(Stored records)
⟨
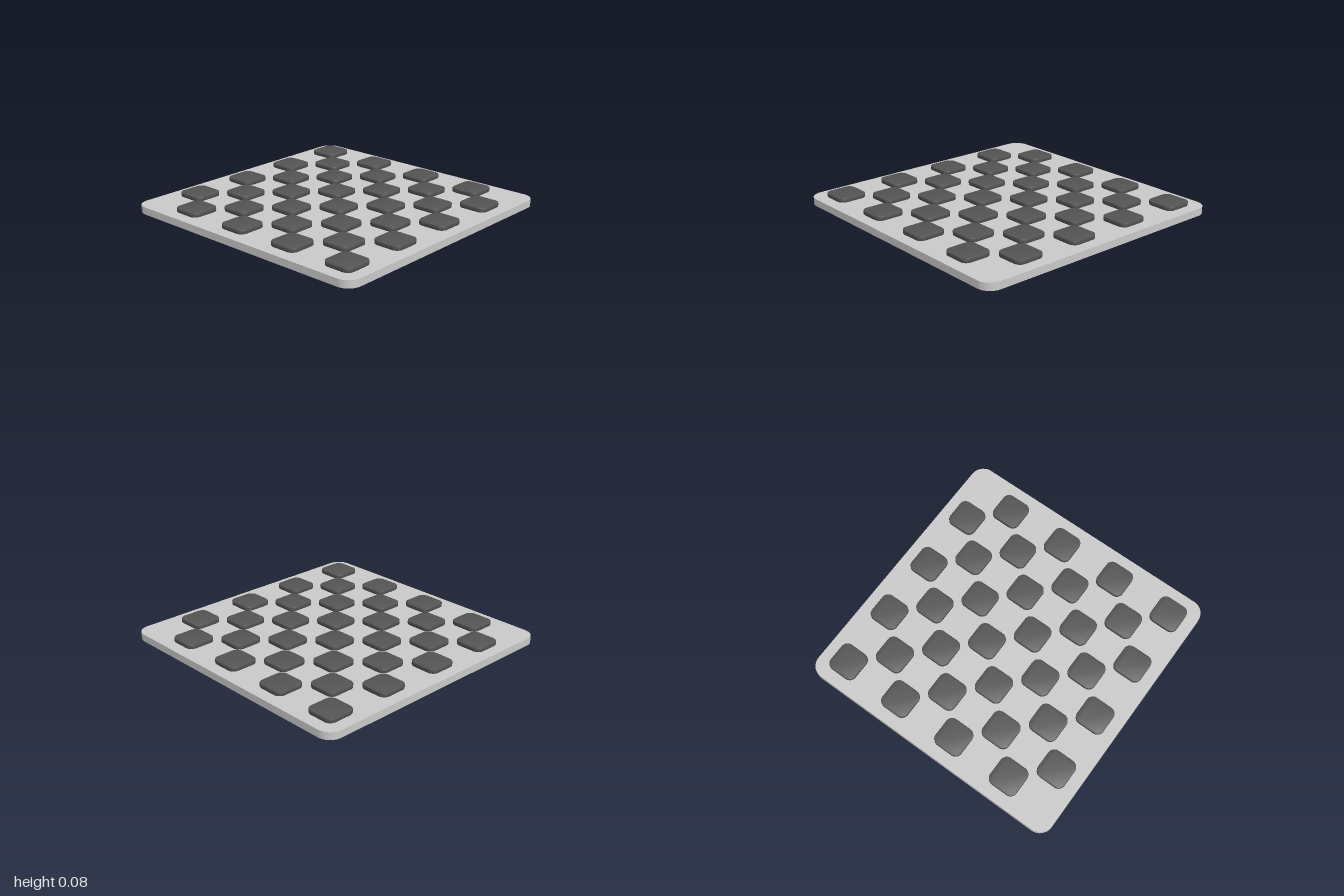
import * as THREE from 'three';
import { toCreasedNormals } from 'three/addons/utils/BufferGeometryUtils.js';

// Flat slab with rounded corners, lying on y = 0
function roundedSlab(size, radius, height, bevel) {
  const h = size / 2, c = h - radius;
  const shape = new THREE.Shape();
  shape.absarc(c, c, radius, 0, Math.PI / 2);
  shape.absarc(-c, c, radius, Math.PI / 2, Math.PI);
  shape.absarc(-c, -c, radius, Math.PI, Math.PI * 1.5);
  shape.absarc(c, -c, radius, Math.PI * 1.5, Math.PI * 2);
  shape.closePath();
  const geometry = new THREE.ExtrudeGeometry(shape, {
    depth: height - 2 * bevel,
    curveSegments: 10,
    bevelEnabled: bevel > 0,
    bevelThickness: bevel,
    bevelSize: bevel,
    bevelOffset: -bevel,
    bevelSegments: 2,
  });
  geometry.translate(0, 0, bevel);
  geometry.rotateX(-Math.PI / 2);
  return toCreasedNormals(geometry, 0.6);
}

export function createModel() {
  const model = new THREE.Group();
  model.name = 'checkerboard';
  const boardHeight = 0.053, pitch = 0.23;

  // Base board
  const board = new THREE.Mesh(
    roundedSlab(2, 0.1, boardHeight, 0),
    new THREE.MeshStandardMaterial({ color: 0xcccccc })
  );
  board.name = 'board';
  model.add(board);

  // Raised dark squares on alternate cells
  const squares = new THREE.Group();
  squares.name = 'darkSquares';
  const squareGeometry = roundedSlab(0.218, 0.05, 0.032, 0.005);
  const squareMaterial = new THREE.MeshStandardMaterial({ color: 0x555555 });
  for (let row = 0; row < 8; row++) {
    for (let col = row % 2; col < 8; col += 2) {
      const square = new THREE.Mesh(squareGeometry, squareMaterial);
      square.name = `darkSquare_${row}_${col}`;
      square.position.set((col - 3.5) * pitch, boardHeight - 0.001, (row - 3.5) * pitch);
      squares.add(square);
    }
  }
  model.add(squares);
  return model;
}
⟩
Task directions » May I have only the lines from the start of the data through the line containing "shape.absarc(-c, c, radius, Math.PI", both included, reproduced exactly and without the pictures?

Solution to the exercise »
import * as THREE from 'three';
import { toCreasedNormals } from 'three/addons/utils/BufferGeometryUtils.js';

// Flat slab with rounded corners, lying on y = 0
function roundedSlab(size, radius, height, bevel) {
  const h = size / 2, c = h - radius;
  const shape = new THREE.Shape();
  shape.absarc(c, c, radius, 0, Math.PI / 2);
  shape.absarc(-c, c, radius, Math.PI / 2, Math.PI);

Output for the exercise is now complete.